DATA FOR THIS EXERCISE:
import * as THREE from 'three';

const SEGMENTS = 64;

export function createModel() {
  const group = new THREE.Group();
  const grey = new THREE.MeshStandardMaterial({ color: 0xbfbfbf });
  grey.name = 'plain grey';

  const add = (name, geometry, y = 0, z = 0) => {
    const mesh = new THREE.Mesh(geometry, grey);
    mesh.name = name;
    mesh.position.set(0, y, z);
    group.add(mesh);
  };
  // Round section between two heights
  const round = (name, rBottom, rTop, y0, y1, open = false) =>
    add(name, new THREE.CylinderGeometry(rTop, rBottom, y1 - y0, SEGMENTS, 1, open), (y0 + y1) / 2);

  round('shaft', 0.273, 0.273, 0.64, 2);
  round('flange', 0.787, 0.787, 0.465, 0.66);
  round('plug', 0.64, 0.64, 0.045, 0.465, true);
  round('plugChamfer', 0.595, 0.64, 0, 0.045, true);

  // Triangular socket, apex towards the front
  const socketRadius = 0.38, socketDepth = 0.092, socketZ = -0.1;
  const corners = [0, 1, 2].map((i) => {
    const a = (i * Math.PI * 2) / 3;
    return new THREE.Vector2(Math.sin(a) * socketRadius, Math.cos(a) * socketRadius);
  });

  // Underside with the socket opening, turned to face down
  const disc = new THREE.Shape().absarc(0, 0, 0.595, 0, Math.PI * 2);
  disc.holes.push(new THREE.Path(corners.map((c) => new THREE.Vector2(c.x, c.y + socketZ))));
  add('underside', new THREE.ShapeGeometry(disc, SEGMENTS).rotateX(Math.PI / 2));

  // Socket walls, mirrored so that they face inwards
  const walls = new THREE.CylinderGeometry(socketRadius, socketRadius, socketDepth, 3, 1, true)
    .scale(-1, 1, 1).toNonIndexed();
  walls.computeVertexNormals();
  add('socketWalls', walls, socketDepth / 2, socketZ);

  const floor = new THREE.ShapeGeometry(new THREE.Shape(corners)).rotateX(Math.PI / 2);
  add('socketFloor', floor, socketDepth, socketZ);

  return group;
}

TASK DETAILS: Collect each line above holding the string "walls".

SOLUTION FOR THIS TASK:
  // Socket walls, mirrored so that they face inwards
  const walls = new THREE.CylinderGeometry(socketRadius, socketRadius, socketDepth, 3, 1, true)
  walls.computeVertexNormals();
  add('socketWalls', walls, socketDepth / 2, socketZ);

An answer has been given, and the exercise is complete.